“We realized that we just scratched the surface in terms of creating more awareness of their needs,” Tan says.

According to I Belong’s Participatory Recommendations Report, LGBT newcomers face many barriers: lack of adequate resources and supportive services; lack of training, education and mental health support; personal challenges such as language, loneliness and lack of a community to belong to; logistical issues such as housing and employment; lack of support facing racism, homophobia and colonialism, as well as lack of greater community awareness of the challenges they face.

The report calls on service providers to strategize for safe housing and employment for LGBT immigrants, and to make services and resources more accessible and friendly to them.

“Service providers are not ready to serve [LGBT newcomers],” Lee says, “because of lack of understanding and awareness.”

The report also recommends several changes to government policies, such as providing access to services for everyone, including refugees and non-status immigrants; allocating more funding to address the mental health issues faced by LGBT newcomers; and offering businesses and organizations support to benefit from LGBT newcomers’ talents.

The report also calls for the community to create a non-hierarchical space for new immigrants, while protecting their privacy and their right to self-determination.

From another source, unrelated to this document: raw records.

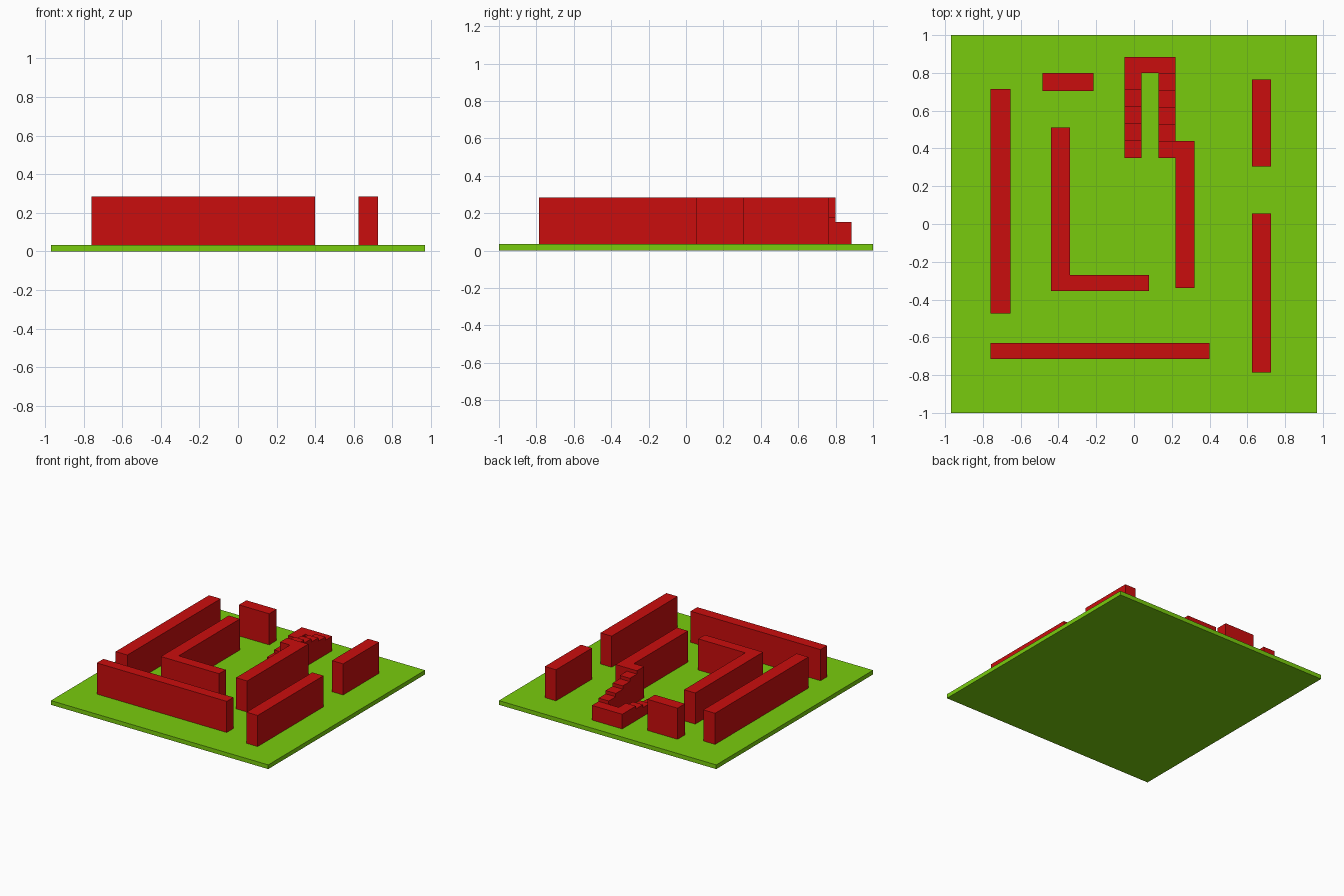
import bpy

if "Cube" in bpy.data.objects:
    bpy.data.objects.remove(bpy.data.objects["Cube"])


def material(name, rgb):
    m = bpy.data.materials.new(name)
    m.diffuse_color = (*rgb, 1)
    m.use_nodes = True
    m.node_tree.nodes["Principled BSDF"].inputs["Base Color"].default_value = m.diffuse_color
    return m


GREEN = material("grass_green", (0.19, 0.60, 0.004))
RED = material("brick_red", (0.59, 0.004, 0.004))
GROUND, TOP = 0.034, 0.285


def block(name, x0, x1, y0, y1, z0, z1, mat):
    bpy.ops.mesh.primitive_cube_add(
        size=1, location=((x0 + x1) / 2, (y0 + y1) / 2, (z0 + z1) / 2))
    o = bpy.context.object
    o.name = name
    o.scale = (x1 - x0, y1 - y0, z1 - z0)
    bpy.ops.object.transform_apply(location=False, rotation=False, scale=True)
    o.data.materials.append(mat)


# Ground slab
block("ground_slab", -0.97, 0.97, -1, 1, 0, GROUND, GREEN)

# Free-standing walls: x range, y range
walls = {
    "left_wall": (-0.76, -0.655, -0.475, 0.715),
    "front_wall": (-0.76, 0.40, -0.715, -0.63),
    "back_wall": (-0.485, -0.215, 0.705, 0.80),
    "inner_left_wall": (-0.44, -0.34, -0.27, 0.51),
    "inner_front_wall": (-0.44, 0.08, -0.355, -0.27),
    "inner_right_wall": (0.22, 0.32, -0.34, 0.44),
    "right_front_wall": (0.625, 0.725, -0.785, 0.055),
    "right_back_wall": (0.625, 0.725, 0.305, 0.765),
}
for name, (x0, x1, y0, y1) in walls.items():
    block(name, x0, x1, y0, y1, GROUND, TOP, RED)

# Staircase: lower flight climbs to the landing, upper flight turns back
LANDING, STEPS, Y0, Y1 = 0.152, 5, 0.35, 0.80
run = (Y1 - Y0) / STEPS
block("stair_landing", -0.05, 0.22, Y1, 0.885, GROUND, LANDING, RED)
for i in range(STEPS):
    rise = (i + 1) / STEPS
    block(f"lower_step_{i + 1}", -0.05, 0.04, Y0 + i * run, Y0 + (i + 1) * run,
          GROUND, GROUND + (LANDING - GROUND) * rise, RED)
    block(f"upper_step_{i + 1}", 0.13, 0.22, Y1 - (i + 1) * run, Y1 - i * run,
          GROUND, LANDING + (TOP - LANDING) * rise, RED)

“Nothing is more powerful than hearing from the newcomers themselves,” Tan says.

Karen George facilitates MOSAIC’s social mentoring program. She recalls working with a lesbian from Russia who wanted to meet someone who could answer her questions without judgement. “Because she was willing to talk about it, I managed to go more in-depth and understand what exactly she was looking for,” George says.

Since losing funding for I Belong, MOSAIC has absorbed some of the program’s services, such as the mentorship program, into its existing settlement services in hopes of continuing to support the unique needs of LGBT newcomers. The mentorship program relies on community volunteers and matches them temporarily with newcomers.

“We couldn’t do it on our own,” Tan explains. “We really needed a lot of champions in the community — people who themselves lived these experiences — because this is how you create a sense of safety and connectiveness.”

George says the three months the Russian lesbian spent with her mentor gave her a whole new perspective on life in Canada. “She was able to find a job, find an apartment. The mentorship gave her the confidence.”

Samir Modhwadia, a student at the University of British Columbia, volunteered with I Belong. “It’s not only feeling supported, but knowing that you can give support as well,” he says. “One thing that I found amazing is that during the support group meetings, someone would say that they are having difficulty with housing, and others would generously help.”

Lee says MOSAIC wants to move the project forward, despite a lack of funding. “Everyone is very much stretched, running a program without funding,” she says, “[but] this is not just a project; it’s something connected to our hearts.”

“I’m very proud of this project. It has been a huge learning experience,” Tan adds. “Despite the lack of funds, I think it’s good that we started this. The challenge now is how to sustain it beyond this pilot, how to keep the momentum going. I do believe we can, but not on our own.”